Frequently Asked Questions
q. Why is the supporting text in English? Can't you write Scots?
a. I can write Scots! but I also accept that many visitors to the site happen on it by chance and have never seen Scots before. I feel it better serves the cause of Scots literature if people stay and discover it, rather than leave immediately because they don't know what they're looking at.
q. I can see that the texts on Scotstext, while quite traditional-looking in their spellings, are heavily edited. Is it right to change the original authors' spellings in this way?
a. Firstly, we have to point out that these authors were taught to write English at school and can sometimes be seen to be all at sea when trying to write Scots, from their own inconsistencies. These authors also didn't have the advantage of an editor with a specific house-style in mind, as most writers in English have.
Even so, our corrections can be as much author-driven as editor (Scotstext) driven. As part of the editing process we create an alphabetically-ordered wordlist, which often enables us to see the authors' variants on a spelling. For example, the following cluster of 'advert-related' words arose in the Catherine P Slater wordist:
There seems little doubt that the last three words aren't what the author would have written if she had been able to compare her spellings in the way we do. Therefore we correct them on her behalf to make them compatible with the first three spellings. We hope that this sort of procedure improves the quality of the texts not only in terms of consistency but also by bringing out more of the authors' own knowledge and understanding of the Scots language.
This process doesn't stop with merely correcting accidental anglicisations. Nor does it necessarily mean cloning the author's "most Scots-looking" spelling. We may introduce a compromise spelling that the author doesn't use. For example, again from the Slater wordlist, we have the following variants on 'Africa':
It's clear enough that Slater imagined her narrator pronouncing this word as 'Africky' and that 'Africa' is an accidental anglicisation. However, this a -> y process in unstressed final syllables is a well-known variant in Scots and we choose the more general spelling 'Africae', which will be a recognisable compromise for speakers who say 'Africa' as well as those which say 'Africae'.
Another spelling we could have chosen is 'Aifricae', recognising the common phonological process in Scots where a stressed 'a' in the first syllable of a word is pronounced 'ai'. This process isn't so much used in the north of the country, however, and in the central part of the country tends to be used consistently with some words and variously with others, whereas to the south it's used more consistently, and as far south as Berwickshire is even applied to such secure Scots words as 'watter', which becomes 'waiter'. Since we can't indicate every possible nuance of dialect with a traditional spelling system, we simply chose the author's written preference for this vowel, and wrote 'Africae'.
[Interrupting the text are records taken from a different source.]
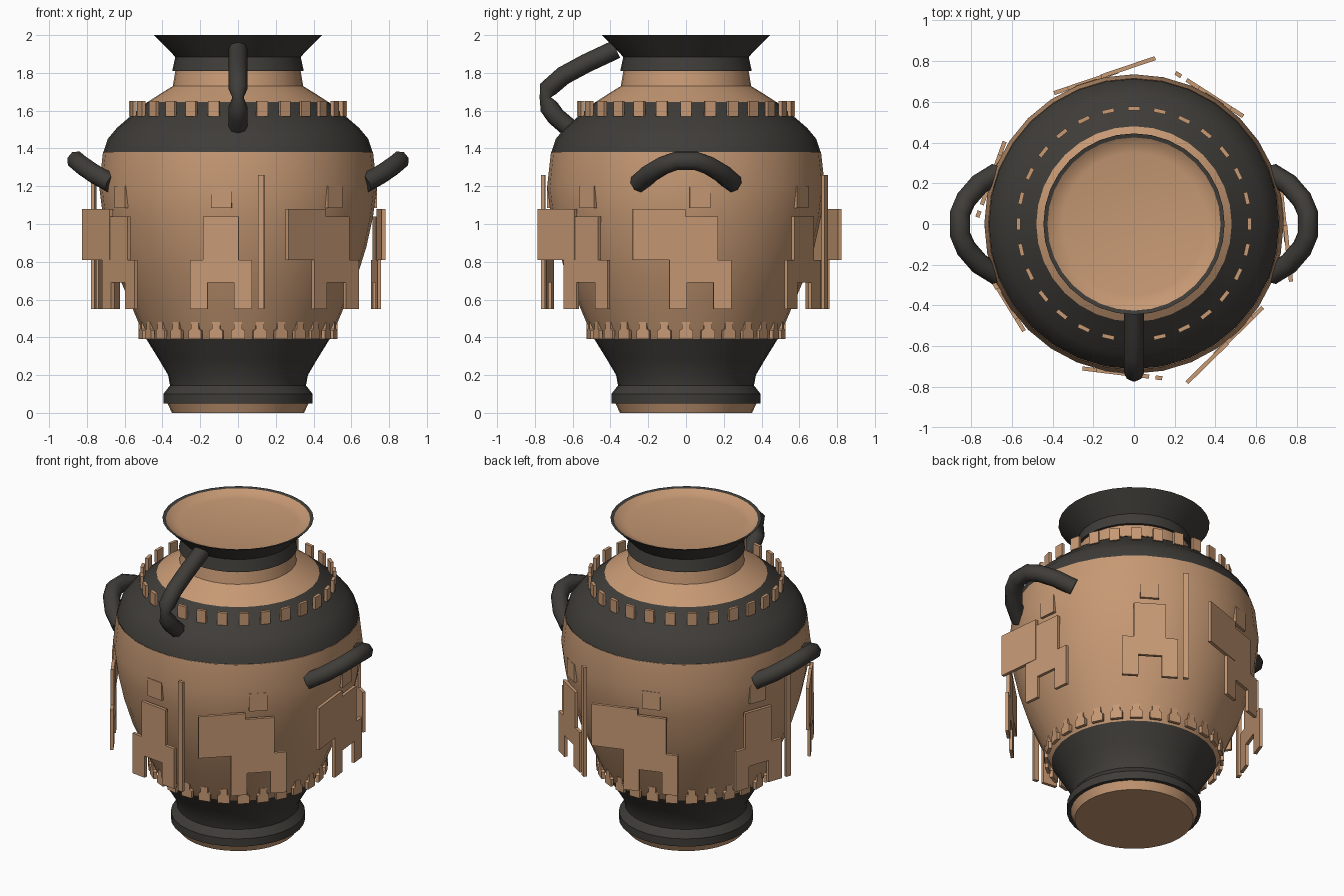
import bpy, bmesh, math
from mathutils import Matrix, Vector

SEGMENTS = 32
scene = bpy.context.scene
if "Cube" in bpy.data.objects:
    bpy.data.objects.remove(bpy.data.objects["Cube"])


def material(name, rgb):
    mat = bpy.data.materials.new(name)
    mat.use_nodes = True
    mat.diffuse_color = (*rgb, 1)
    mat.node_tree.nodes["Principled BSDF"].inputs["Base Color"].default_value = (*rgb, 1)
    return mat


clay = material("terracotta", (0.57, 0.32, 0.175))
dark = material("dark glaze", (0.05, 0.046, 0.04))


def add_object(name, bm, mat, smooth=False):
    mesh = bpy.data.meshes.new(name)
    bm.to_mesh(mesh)
    bm.free()
    mesh.materials.append(mat)
    if smooth:
        mesh.polygons.foreach_set("use_smooth", [True] * len(mesh.polygons))
        mesh.set_sharp_from_angle(angle=math.radians(35))
    obj = bpy.data.objects.new(name, mesh)
    scene.collection.objects.link(obj)
    return obj


def lathe(name, mat, profile):
    """Turn a bottom-to-top (radius, height) profile around z."""
    bm = bmesh.new()
    rings = []
    for r, z in profile:
        angles = [2 * math.pi * i / SEGMENTS for i in range(SEGMENTS)]
        if r == 0:
            rings.append([bm.verts.new((0, 0, z))] * SEGMENTS)
        else:
            rings.append([bm.verts.new((r * math.cos(a), r * math.sin(a), z)) for a in angles])
    for low, high in zip(rings, rings[1:]):
        for i in range(SEGMENTS):
            j = (i + 1) % SEGMENTS
            corners = dict.fromkeys((low[i], low[j], high[j], high[i]))
            bm.faces.new(list(corners))
    return add_object(name, bm, mat, True)


def plate(bm, outline, azimuth, radius, thickness=0.02):
    """Upright plate tangent to the vase; azimuth is measured from the front."""
    turn = Matrix.Rotation(math.radians(azimuth), 3, "Z")
    face = bm.faces.new([bm.verts.new(turn @ Vector((u, -radius, z))) for u, z in outline])
    out = turn @ Vector((0, -thickness, 0))
    made = bmesh.ops.extrude_face_region(bm, geom=[face])["geom"]
    bmesh.ops.translate(bm, vec=out, verts=[g for g in made if isinstance(g, bmesh.types.BMVert)])
    bmesh.ops.recalc_face_normals(bm, faces=bm.faces)


def box(u0, u1, z0, z1):
    return [(u0, z0), (u1, z0), (u1, z1), (u0, z1)]


def mirrored(half):
    """Complete a right-hand half outline, given from bottom to top."""
    return half + [(-u, z) for u, z in reversed(half)]


# Turned vase, split into clay and glazed bands
lathe("base", clay, [(0, 0), (0.35, 0), (0.375, 0.055)])
lathe("foot_band", dark, [(0.36, 0.05), (0.395, 0.05), (0.395, 0.1), (0.36, 0.145),
                          (0.37, 0.2), (0.42, 0.285), (0.485, 0.39)])
lathe("belly", clay, [(0.485, 0.39), (0.515, 0.45), (0.57, 0.58), (0.63, 0.72), (0.68, 0.88),
                      (0.715, 1.04), (0.735, 1.2), (0.715, 1.38)])
lathe("shoulder_band", dark, [(0.69, 1.38), (0.713, 1.38), (0.69, 1.45), (0.64, 1.51),
                              (0.57, 1.57), (0.48, 1.645)])
lathe("neck", clay, [(0.48, 1.645), (0.41, 1.69), (0.345, 1.73), (0.33, 1.82)])
lathe("mouth_band", dark, [(0.32, 1.81), (0.348, 1.81), (0.332, 1.885), (0.445, 2.0),
                           (0.425, 1.995)])
lathe("mouth_cover", clay, [(0.425, 1.995), (0.395, 1.975), (0.35, 1.965), (0, 1.96)])

# Rings of small raised tiles
TILES = 28
upper, lower = bmesh.new(), bmesh.new()
tile = mirrored([(0.036, 0.39), (0.036, 0.435), (0.022, 0.445), (0.022, 0.48)])
for i in range(TILES):
    azimuth = 360 * i / TILES
    plate(upper, box(-0.03, 0.03, 1.57, 1.65), azimuth, 0.558)
    plate(lower, tile, azimuth, 0.508)
add_object("shoulder_tiles", upper, clay)
add_object("foot_tiles", lower, clay)

# Seven standing figures, each with a spear or a shield
FIGURES = 7
SPEAR_BEARERS = (0, 3, 5)
body = mirrored([(0.07, 0.69), (0.07, 0.55), (0.165, 0.55), (0.165, 0.81),
                 (0.095, 0.81), (0.095, 1.04)])
# Start at the outer hem so the leg gap is the last notch of the outline
for i in range(FIGURES):
    azimuth = -7 + 360 * i / FIGURES
    bm = bmesh.new()
    plate(bm, body, azimuth, 0.725)
    plate(bm, box(-0.055, 0.055, 1.085, 1.2), azimuth, 0.715)
    add_object(f"figure_{i + 1}", bm, clay)
    bm = bmesh.new()
    if i in SPEAR_BEARERS:
        plate(bm, box(0.197, 0.23, 0.55, 1.26), azimuth, 0.725)
        add_object(f"spear_{i + 1}", bm, clay)
    else:
        plate(bm, box(-0.36, -0.08, 0.81, 1.08), azimuth, 0.728)
        add_object(f"shield_{i + 1}", bm, clay)


def tube(name, points, radius=0.052):
    """Capped round tube; each point is x, y, z and an optional thickness factor."""
    curve = bpy.data.curves.new(name, "CURVE")
    curve.dimensions = "3D"
    curve.bevel_depth = radius
    curve.bevel_resolution = 2
    curve.use_fill_caps = True
    spline = curve.splines.new("POLY")
    spline.points.add(len(points) - 1)
    for point, (x, y, z, *scale) in zip(spline.points, points):
        point.co = (x, y, z, 1)
        point.radius = scale[0] if scale else 1
    spline.use_smooth = True
    curve.materials.append(dark)
    obj = bpy.data.objects.new(name, curve)
    scene.collection.objects.link(obj)


# Side handles, arched and rising outward
half = [(0.67, 0.25, 1.215), (0.76, 0.195, 1.265), (0.825, 0.12, 1.31), (0.855, 0.05, 1.335)]
arch = half + [(x, -y, z) for x, y, z in reversed(half)]
for side, name in ((1, "left_handle"), (-1, "right_handle")):
    tube(name, [(side * x, y, z) for x, y, z in arch])

# Front handle from the mouth to the shoulder, pinched at its bend
tube("front_handle", [(0, -0.37, 1.925), (0, -0.53, 1.85), (0, -0.65, 1.785), (0, -0.73, 1.715),
                      (0, -0.745, 1.67, 0.6), (0, -0.725, 1.62), (0, -0.69, 1.57),
                      (0, -0.62, 1.51)], 0.05)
Since we might have ended up writing 'Aifricae' according to the author's preference, it's obvious that spellings on Scotstext won't be consistent between authors. For example, we may well choose to change 'water' to 'watter' most of the time, and yet still write 'waiter' in W L Ferguson's works, since being a Berwickshire man he writes it this way himself. The whole process amounts to very much what any literary editor would do: improve the quality and consistency of the text while respecting the author's informed wishes and idiosyncracies.